◆ Goal of the exercise: Within the material, how many of the lines include the word "brown"? State only that number.

━━ Exercise inputs

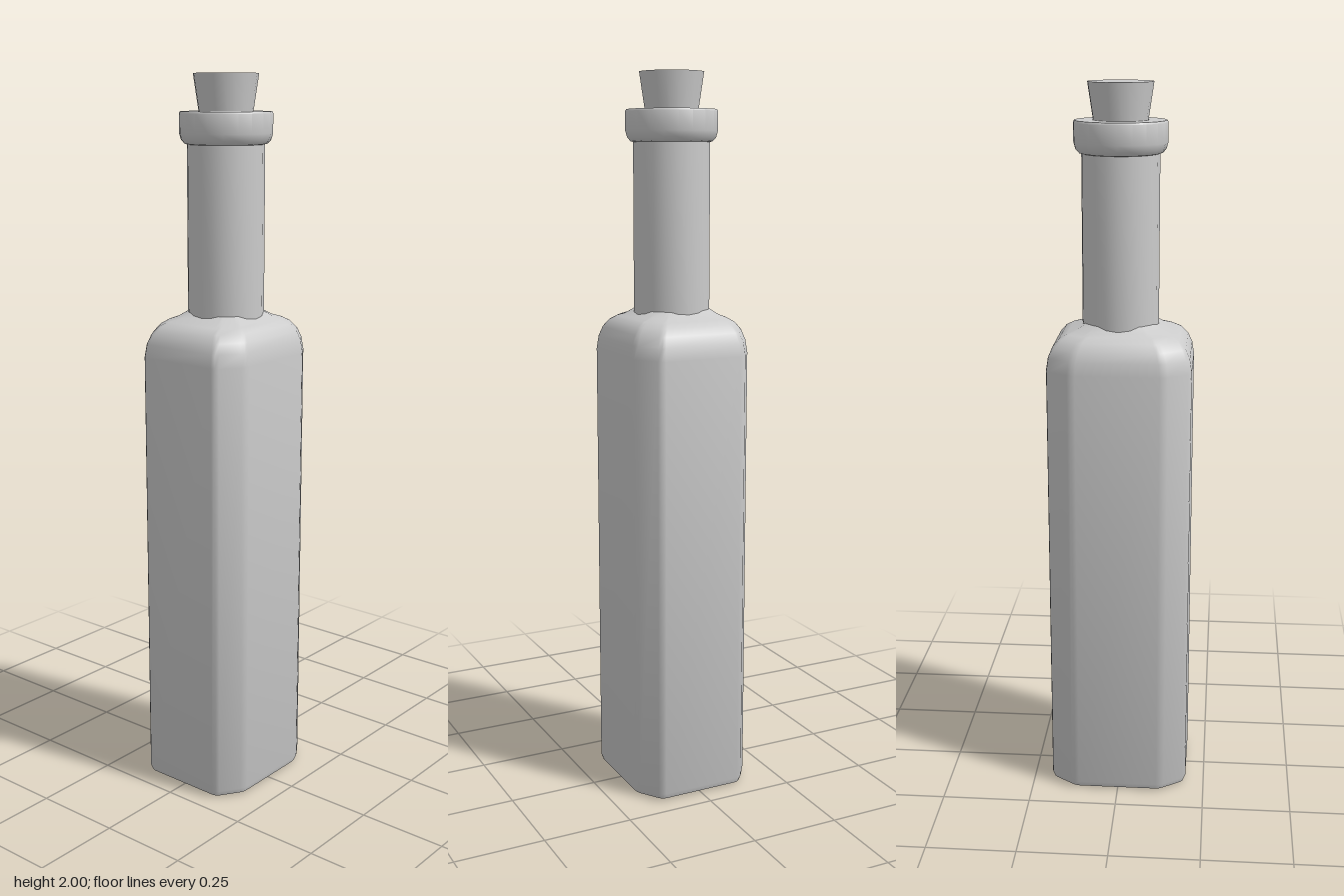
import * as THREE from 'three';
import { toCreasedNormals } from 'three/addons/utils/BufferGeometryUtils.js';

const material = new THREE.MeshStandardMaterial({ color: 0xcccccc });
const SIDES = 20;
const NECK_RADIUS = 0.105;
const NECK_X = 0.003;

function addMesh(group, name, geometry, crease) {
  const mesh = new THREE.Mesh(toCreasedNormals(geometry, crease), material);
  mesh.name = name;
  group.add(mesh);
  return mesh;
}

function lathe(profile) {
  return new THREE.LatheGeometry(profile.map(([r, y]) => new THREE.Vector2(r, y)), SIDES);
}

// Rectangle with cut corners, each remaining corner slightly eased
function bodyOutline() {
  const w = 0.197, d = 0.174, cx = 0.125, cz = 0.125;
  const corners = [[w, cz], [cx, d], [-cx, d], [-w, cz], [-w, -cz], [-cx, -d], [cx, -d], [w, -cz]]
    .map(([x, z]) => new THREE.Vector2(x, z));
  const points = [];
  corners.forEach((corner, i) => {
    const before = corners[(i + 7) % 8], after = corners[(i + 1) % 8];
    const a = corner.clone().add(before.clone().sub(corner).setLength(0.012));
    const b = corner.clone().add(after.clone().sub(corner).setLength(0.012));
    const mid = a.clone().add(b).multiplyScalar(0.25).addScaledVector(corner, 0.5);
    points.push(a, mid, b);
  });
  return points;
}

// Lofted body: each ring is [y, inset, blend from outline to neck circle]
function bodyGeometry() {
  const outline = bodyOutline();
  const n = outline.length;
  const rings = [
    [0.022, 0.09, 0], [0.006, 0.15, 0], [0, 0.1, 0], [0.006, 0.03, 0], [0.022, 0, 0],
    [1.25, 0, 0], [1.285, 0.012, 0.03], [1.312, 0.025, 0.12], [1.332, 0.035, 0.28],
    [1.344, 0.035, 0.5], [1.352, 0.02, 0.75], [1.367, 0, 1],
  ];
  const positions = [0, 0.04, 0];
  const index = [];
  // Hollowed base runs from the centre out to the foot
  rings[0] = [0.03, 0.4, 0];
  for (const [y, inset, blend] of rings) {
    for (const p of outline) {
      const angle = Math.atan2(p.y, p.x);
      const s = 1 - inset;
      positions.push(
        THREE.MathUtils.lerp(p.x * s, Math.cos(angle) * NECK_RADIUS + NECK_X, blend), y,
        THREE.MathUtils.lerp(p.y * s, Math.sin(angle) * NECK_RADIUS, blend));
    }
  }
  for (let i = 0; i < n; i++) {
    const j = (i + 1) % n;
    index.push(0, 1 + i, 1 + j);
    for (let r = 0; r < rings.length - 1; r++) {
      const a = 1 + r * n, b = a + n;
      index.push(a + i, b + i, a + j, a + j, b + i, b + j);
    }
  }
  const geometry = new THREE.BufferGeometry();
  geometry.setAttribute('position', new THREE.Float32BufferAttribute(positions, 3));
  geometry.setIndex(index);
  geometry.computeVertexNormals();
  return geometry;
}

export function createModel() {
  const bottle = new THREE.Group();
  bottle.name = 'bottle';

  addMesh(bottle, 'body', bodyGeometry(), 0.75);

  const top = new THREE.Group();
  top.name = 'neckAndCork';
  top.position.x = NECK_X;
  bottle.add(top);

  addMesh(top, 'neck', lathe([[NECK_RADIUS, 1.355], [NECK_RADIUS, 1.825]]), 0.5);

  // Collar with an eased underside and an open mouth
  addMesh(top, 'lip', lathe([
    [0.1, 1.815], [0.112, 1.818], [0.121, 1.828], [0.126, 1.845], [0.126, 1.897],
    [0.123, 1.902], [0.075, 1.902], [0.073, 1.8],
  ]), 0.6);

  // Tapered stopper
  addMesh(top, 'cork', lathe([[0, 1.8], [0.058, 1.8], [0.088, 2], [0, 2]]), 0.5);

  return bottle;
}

━━━━
━━ Exercise inputs

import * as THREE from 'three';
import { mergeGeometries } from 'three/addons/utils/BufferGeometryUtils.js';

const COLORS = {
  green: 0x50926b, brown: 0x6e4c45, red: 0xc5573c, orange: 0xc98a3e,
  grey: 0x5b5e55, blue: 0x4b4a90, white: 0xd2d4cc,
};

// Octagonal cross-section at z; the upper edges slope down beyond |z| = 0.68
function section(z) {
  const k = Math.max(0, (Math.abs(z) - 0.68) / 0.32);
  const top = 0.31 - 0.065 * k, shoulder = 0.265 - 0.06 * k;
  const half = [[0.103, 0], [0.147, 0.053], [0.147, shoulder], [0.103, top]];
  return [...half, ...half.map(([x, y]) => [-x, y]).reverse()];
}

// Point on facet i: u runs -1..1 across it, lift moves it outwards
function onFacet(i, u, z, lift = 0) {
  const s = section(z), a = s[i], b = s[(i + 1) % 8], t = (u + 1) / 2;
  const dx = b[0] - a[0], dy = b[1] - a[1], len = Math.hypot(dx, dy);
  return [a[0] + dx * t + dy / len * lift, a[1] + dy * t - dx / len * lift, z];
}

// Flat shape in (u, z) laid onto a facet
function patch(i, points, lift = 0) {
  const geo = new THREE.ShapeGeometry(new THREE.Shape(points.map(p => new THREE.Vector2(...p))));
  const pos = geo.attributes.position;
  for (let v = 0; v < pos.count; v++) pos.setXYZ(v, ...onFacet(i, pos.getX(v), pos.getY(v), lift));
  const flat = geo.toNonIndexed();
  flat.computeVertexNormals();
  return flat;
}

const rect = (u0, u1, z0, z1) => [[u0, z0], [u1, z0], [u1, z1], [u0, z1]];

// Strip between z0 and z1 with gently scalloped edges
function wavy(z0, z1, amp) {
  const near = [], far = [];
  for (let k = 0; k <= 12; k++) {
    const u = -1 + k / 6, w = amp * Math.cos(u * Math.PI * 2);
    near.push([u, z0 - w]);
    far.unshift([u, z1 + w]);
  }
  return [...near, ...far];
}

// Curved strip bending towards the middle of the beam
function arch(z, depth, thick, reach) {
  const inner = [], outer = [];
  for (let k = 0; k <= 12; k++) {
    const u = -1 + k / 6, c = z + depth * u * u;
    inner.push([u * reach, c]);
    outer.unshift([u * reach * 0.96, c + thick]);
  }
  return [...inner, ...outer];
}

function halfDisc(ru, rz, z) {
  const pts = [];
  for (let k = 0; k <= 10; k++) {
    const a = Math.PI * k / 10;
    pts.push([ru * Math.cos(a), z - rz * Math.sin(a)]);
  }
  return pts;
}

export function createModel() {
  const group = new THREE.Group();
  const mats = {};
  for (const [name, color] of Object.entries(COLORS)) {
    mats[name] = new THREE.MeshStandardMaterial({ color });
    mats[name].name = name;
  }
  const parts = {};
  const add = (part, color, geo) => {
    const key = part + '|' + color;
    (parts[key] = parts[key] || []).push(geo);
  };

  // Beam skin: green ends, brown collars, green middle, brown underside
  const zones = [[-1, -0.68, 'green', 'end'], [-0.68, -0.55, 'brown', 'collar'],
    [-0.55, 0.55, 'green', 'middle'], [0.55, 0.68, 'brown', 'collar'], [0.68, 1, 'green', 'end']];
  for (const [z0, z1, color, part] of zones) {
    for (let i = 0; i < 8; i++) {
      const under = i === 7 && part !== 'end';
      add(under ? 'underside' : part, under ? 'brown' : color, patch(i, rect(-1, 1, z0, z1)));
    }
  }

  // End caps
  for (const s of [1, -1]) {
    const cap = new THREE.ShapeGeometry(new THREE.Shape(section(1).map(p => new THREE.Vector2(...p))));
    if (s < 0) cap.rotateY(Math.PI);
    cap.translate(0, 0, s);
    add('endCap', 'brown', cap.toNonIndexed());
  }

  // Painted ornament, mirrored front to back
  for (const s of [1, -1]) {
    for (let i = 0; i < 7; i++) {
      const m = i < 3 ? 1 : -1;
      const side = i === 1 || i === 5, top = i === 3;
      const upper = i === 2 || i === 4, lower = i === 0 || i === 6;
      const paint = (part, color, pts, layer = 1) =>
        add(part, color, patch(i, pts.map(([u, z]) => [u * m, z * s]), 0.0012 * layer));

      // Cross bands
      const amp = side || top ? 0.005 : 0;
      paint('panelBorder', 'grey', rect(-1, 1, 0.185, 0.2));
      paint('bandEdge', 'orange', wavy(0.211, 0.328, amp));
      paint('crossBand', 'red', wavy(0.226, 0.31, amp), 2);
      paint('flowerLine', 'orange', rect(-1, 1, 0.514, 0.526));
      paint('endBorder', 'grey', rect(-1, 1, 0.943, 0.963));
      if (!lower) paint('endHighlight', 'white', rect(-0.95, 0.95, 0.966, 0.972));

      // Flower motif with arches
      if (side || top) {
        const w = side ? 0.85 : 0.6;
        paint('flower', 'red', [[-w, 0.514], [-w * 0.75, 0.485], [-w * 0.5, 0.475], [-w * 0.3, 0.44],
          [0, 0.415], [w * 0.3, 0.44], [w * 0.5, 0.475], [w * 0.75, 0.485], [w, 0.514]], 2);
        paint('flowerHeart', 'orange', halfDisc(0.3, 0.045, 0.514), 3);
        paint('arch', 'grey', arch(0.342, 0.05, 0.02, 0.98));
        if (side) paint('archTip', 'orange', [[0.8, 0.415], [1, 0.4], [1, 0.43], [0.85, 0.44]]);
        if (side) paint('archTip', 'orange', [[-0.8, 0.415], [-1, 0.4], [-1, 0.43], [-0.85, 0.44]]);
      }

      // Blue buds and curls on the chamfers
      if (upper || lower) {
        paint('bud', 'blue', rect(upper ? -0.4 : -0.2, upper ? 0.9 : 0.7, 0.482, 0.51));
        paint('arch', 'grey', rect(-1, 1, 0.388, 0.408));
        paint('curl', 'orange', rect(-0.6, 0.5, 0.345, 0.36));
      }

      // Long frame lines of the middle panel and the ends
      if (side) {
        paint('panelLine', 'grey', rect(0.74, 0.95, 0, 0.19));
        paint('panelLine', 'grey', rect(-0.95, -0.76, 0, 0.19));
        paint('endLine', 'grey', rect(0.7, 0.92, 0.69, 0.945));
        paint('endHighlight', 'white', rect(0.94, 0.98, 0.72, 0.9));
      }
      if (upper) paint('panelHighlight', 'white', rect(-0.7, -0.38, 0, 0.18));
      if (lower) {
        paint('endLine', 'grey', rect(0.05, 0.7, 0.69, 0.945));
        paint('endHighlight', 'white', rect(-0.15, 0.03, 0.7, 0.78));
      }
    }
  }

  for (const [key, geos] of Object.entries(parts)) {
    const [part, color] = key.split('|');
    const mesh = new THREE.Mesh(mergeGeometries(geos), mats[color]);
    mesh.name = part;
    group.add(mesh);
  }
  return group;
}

━━━━

◆ Exercise solution: 6